The Supreme Court begins its new term tomorrow as bitterly divided as it has ever been. There are three hardened camps: four very conservative justices, four liberals, and a moderate conservative, Justice Anthony Kennedy, hovering in between. The division into rigid blocs is unfortunate, because it makes the court seem more like a political body than a legal one. Justice Kennedy’s tendency to vote with the most conservative justices also means that there is a real danger the court will do serious damage to important freedoms this term.
At his confirmation hearings, Chief Justice John Roberts told the Senate he had “no agenda,” and famously compared his role to that of an umpire calling balls and strikes. He has also said he wants more consensus on the court, and fewer 5-to-4 decisions. Those were fine sound bites, but in reality Chief Justice Roberts quickly settled into a bloc with his fellow conservatives Samuel Alito, Antonin Scalia and Clarence Thomas. The controversial 5-to-4 decisions have kept coming.

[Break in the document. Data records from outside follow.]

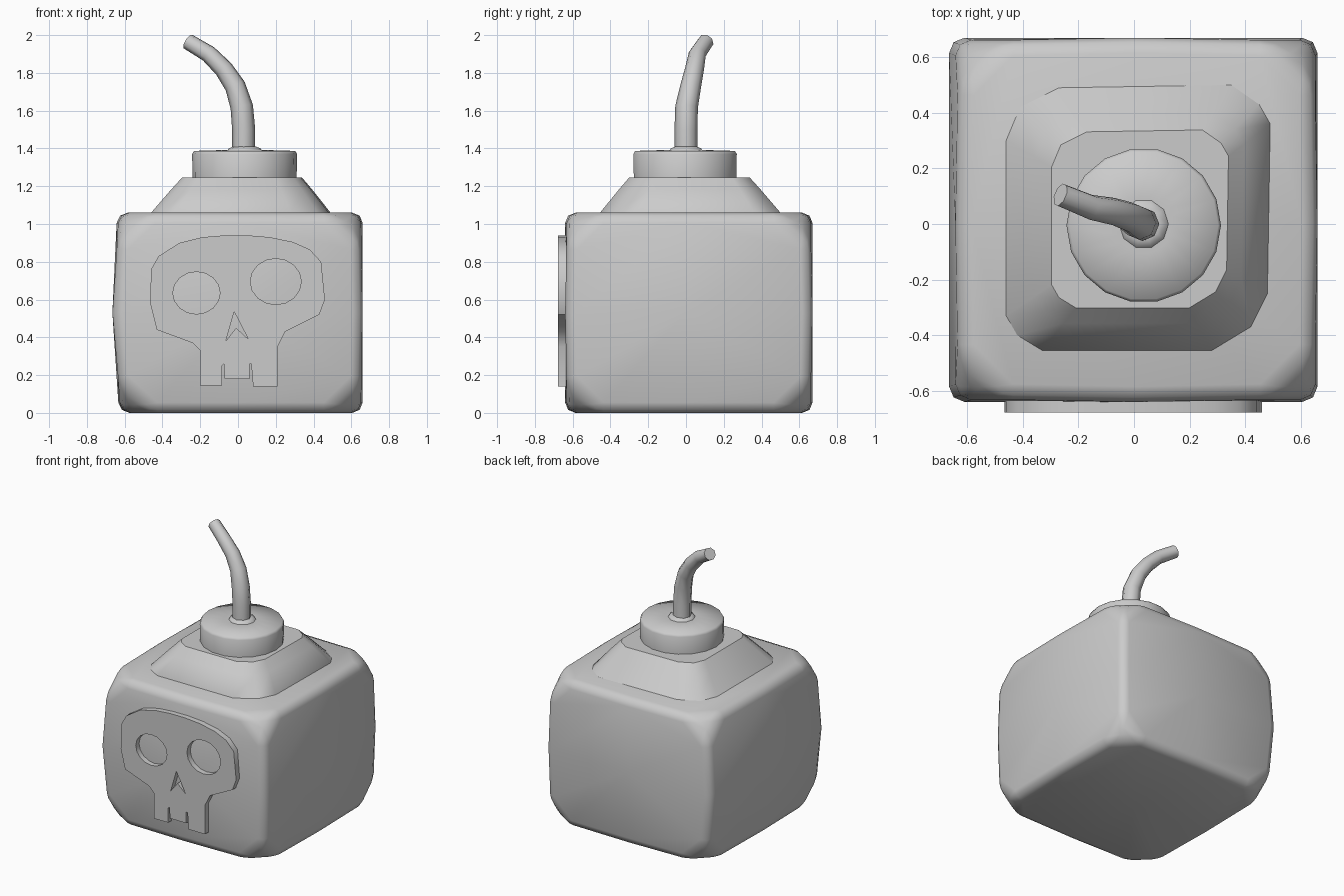
import bpy, bmesh, math
from mathutils import Vector

if "Cube" in bpy.data.objects:
    bpy.data.objects.remove(bpy.data.objects["Cube"])


def finish(obj, angle):
    """Smooth shading with sharp edges kept above the angle."""
    bpy.ops.object.select_all(action='DESELECT')
    obj.select_set(True)
    bpy.context.view_layer.objects.active = obj
    if obj.type == 'CURVE' or obj.modifiers:
        bpy.ops.object.convert(target='MESH')
    bpy.ops.object.shade_smooth_by_angle(angle=math.radians(angle))


def add_object(name, data):
    obj = bpy.data.objects.new(name, data)
    bpy.context.collection.objects.link(obj)
    return obj


def from_bmesh(name, bm):
    bmesh.ops.recalc_face_normals(bm, faces=bm.faces[:])
    mesh = bpy.data.meshes.new(name)
    bm.to_mesh(mesh)
    bm.free()
    return add_object(name, mesh)


def loft(name, rings):
    """Skin a stack of equal-length rings and close both ends."""
    bm = bmesh.new()
    loops = [[bm.verts.new(p) for p in ring] for ring in rings]
    n = len(loops[0])
    for a, b in zip(loops, loops[1:]):
        for i in range(n):
            j = (i + 1) % n
            bm.faces.new((a[i], a[j], b[j], b[i]))
    bm.faces.new(loops[0])
    bm.faces.new(loops[-1])
    return from_bmesh(name, bm)


def circle(cx, cy, r, z, n):
    return [(cx + r * math.cos(2 * math.pi * i / n),
             cy + r * math.sin(2 * math.pi * i / n), z) for i in range(n)]


# Body: gently swollen block with cut corners and rounded edges
bm = bmesh.new()
bmesh.ops.create_cube(bm, size=2)
bmesh.ops.subdivide_edges(bm, edges=bm.edges[:], cuts=1, use_grid_fill=True)
corners = []
for v in bm.verts:
    x, y, z = v.co
    rank = sum(abs(c) > 0.5 for c in v.co)
    if rank == 3:
        corners.append(v)
    s = 0.98 if rank == 3 else 1.0
    left = 0.665 - 0.025 * abs(z) - 0.01 * (z < -0.5)
    width = left if x < -0.5 else 0.66
    depth = 0.64 if y < -0.5 else 0.67
    v.co = (x * width * s, y * depth * s, 0.53 + z * 0.53)
bmesh.ops.bevel(bm, geom=corners, offset=0.17, segments=1, affect='VERTICES')
body = from_bmesh("body", bm)
bev = body.modifiers.new("round_edges", 'BEVEL')
bev.width = 0.055
bev.segments = 2
bev.limit_method = 'ANGLE'
bev.angle_limit = math.radians(20)
finish(body, 60)

# Shoulder: tapered block with clipped corners
base = [(-0.46, -0.33), (-0.42, -0.40), (-0.33, -0.455), (0.28, -0.455),
        (0.42, -0.37), (0.48, -0.25), (0.49, 0.36), (0.45, 0.43),
        (0.35, 0.50), (-0.27, 0.49), (-0.41, 0.42), (-0.46, 0.30)]


def shoulder_ring(k, z):
    cx, cy = 0.035, 0.01
    return [(cx + (x - cx) * k, cy + (y - cy) * k, z) for x, y in base]


shoulder = loft("shoulder", [shoulder_ring(1.0, 1.03), shoulder_ring(1.0, 1.06),
                             shoulder_ring(0.79, 1.18), shoulder_ring(0.67, 1.245)])
finish(shoulder, 40)

# Cap disc and the small raised lip round the fuse
cap = loft("cap", [circle(0.035, -0.005, r, z, 18) for r, z in
                   ((0.275, 1.23), (0.278, 1.37), (0.268, 1.387), (0.10, 1.392))])
finish(cap, 60)
lip = loft("fuse_lip", [circle(0.035, 0, r, z, 10) for r, z in
                        ((0.095, 1.38), (0.085, 1.4), (0.06, 1.41))])
finish(lip, 60)

# Fuse: bent tube that thins toward the tip
path = [(0.03, 0, 1.36, 0.061), (0.03, 0, 1.5, 0.061), (0.02, 0.003, 1.62, 0.06),
        (-0.015, 0.025, 1.73, 0.055), (-0.075, 0.045, 1.82, 0.05),
        (-0.155, 0.06, 1.90, 0.046), (-0.265, 0.105, 1.966, 0.043)]
curve = bpy.data.curves.new("fuse", 'CURVE')
curve.dimensions = '3D'
curve.bevel_depth = 1.0
curve.bevel_resolution = 2
curve.use_fill_caps = True
spline = curve.splines.new('POLY')
spline.points.add(len(path) - 1)
for p, (x, y, z, r) in zip(spline.points, path):
    p.co = (x, y, z, 1)
    p.radius = r
finish(add_object("fuse", curve), 60)

# Skull plate: filled outline with eye and nose openings
outline = [(-0.07, 0.94), (0.05, 0.94), (0.17, 0.93), (0.29, 0.905), (0.38, 0.865),
           (0.44, 0.80), (0.46, 0.60), (0.43, 0.52), (0.25, 0.43), (0.21, 0.35),
           (0.21, 0.14), (0.08, 0.14), (0.07, 0.26), (0.06, 0.26), (0.06, 0.18),
           (-0.07, 0.18), (-0.075, 0.26), (-0.085, 0.25), (-0.085, 0.145),
           (-0.20, 0.145), (-0.20, 0.33), (-0.24, 0.37), (-0.43, 0.44),
           (-0.465, 0.58), (-0.46, 0.76), (-0.42, 0.83), (-0.31, 0.90), (-0.19, 0.93)]
nose = [(-0.02, 0.535), (0.055, 0.39), (-0.01, 0.45), (-0.065, 0.38)]


def eye(cx, cz, rx, rz):
    return [(cx + rx * math.cos(a), cz + rz * math.sin(a))
            for a in (2 * math.pi * i / 16 for i in range(16))]


plate = bpy.data.curves.new("skull_plate", 'CURVE')
plate.dimensions = '2D'
plate.fill_mode = 'BOTH'
plate.extrude = 0.035
for pts in (outline, nose, eye(-0.22, 0.635, 0.125, 0.112), eye(0.20, 0.695, 0.135, 0.122)):
    s = plate.splines.new('POLY')
    s.points.add(len(pts) - 1)
    for p, (x, z) in zip(s.points, pts):
        p.co = (x, z, 0, 1)
    s.use_cyclic_u = True
skull = add_object("skull_plate", plate)
skull.rotation_euler = (math.pi / 2, 0, 0)
skull.location = (0, -0.643, 0)
finish(skull, 40)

It is striking how conservative the court is now. On race, it was for decades a proud force for racial integration. Last term, it ordered Seattle and Louisville, Ky., to stop their voluntary efforts to have children of different races attend school together. The court, once an important force for fairness in American society, now routinely finds dubious legal excuses to deny relief to criminal defendants, consumers and workers who have been mistreated.
The Roberts bloc has not adhered to any principled theory of judging. Its members are not reluctant to strike down laws passed by Congress, as critics of “judicial activism” are supposed to be, or reluctant to overturn the court’s precedents. The best predictor of how they will vote is to ask: What outcome would a conservative Republican favor as a matter of policy?
The court’s 4-to-4 split means that, on virtually any controversial question, Justice Kennedy decides what American law is. Last term, he was in the majority in all 24 cases decided by 5-to-4 votes. His opposition to abortion rights and affirmative action has pushed the court further to the right on those issues.
The court’s hyperpartisan approach to the law is unhealthy. The reason the Bush v. Gore ruling was so damaging to the court’s reputation was that the justices appeared to be acting as partisans, tossing aside long-held views to reach the political result they wanted. Today, the justices seem just as political, wrapping their views on controversial social issues in neutral-sounding legal doctrines.
The case that will most test the court’s ability to rise above partisanship is a challenge to Indiana’s voter ID law. Indiana is one of a growing number of states that require voters to present a government-issued photo ID. Such laws have been billed as anti-vote-fraud measures, but there is little evidence of vote fraud at the polls. The Republicans who have pushed these laws are trying to make it hard for poor and minority voters, who are less likely than other groups to have drivers’ licenses — and more likely to vote Democratic — to cast ballots. The court has traditionally championed voting rights, but a conservative majority may boost Republican chances in 2008 by endorsing this disturbing barrier to voting.
On Wednesday, the court will hear arguments in another voting case of particular interest to New Yorkers, a challenge to the use of judicial conventions, undemocratic institutions dominated by party hacks, to select state court judges. Lower courts rightly held this highly undemocratic system to be unconstitutional.
The court has also agreed to hear a challenge to the use of lethal injection to carry out the death penalty. There is strong evidence that the injections, which use a “cocktail” of drugs to put prisoners to death, work erratically and are needlessly painful. Justice Kennedy, who is concerned about death penalty abuses, may provide the fifth vote to hold that these executions violate the Eighth Amendment ban on cruel and unusual punishment.
The court will again take up civil liberties post-9/11 in a case about whether detainees held at the naval base in Guantánamo Bay have the right to challenge their confinement through habeas corpus. In the Military Commissions Act, Congress tried to take that right away from the prisoners. The court should hold that the Constitution requires that the detainees be given their day in court.
If the justices act as umpires and call balls and strikes, this term could produce some real victories in voting rights, the death penalty and civil liberties. It could result in some terrible setbacks in these areas, however, if — as critics of the Roberts court have said — the court is calling balls and strikes but has moved the strike zone far to the right.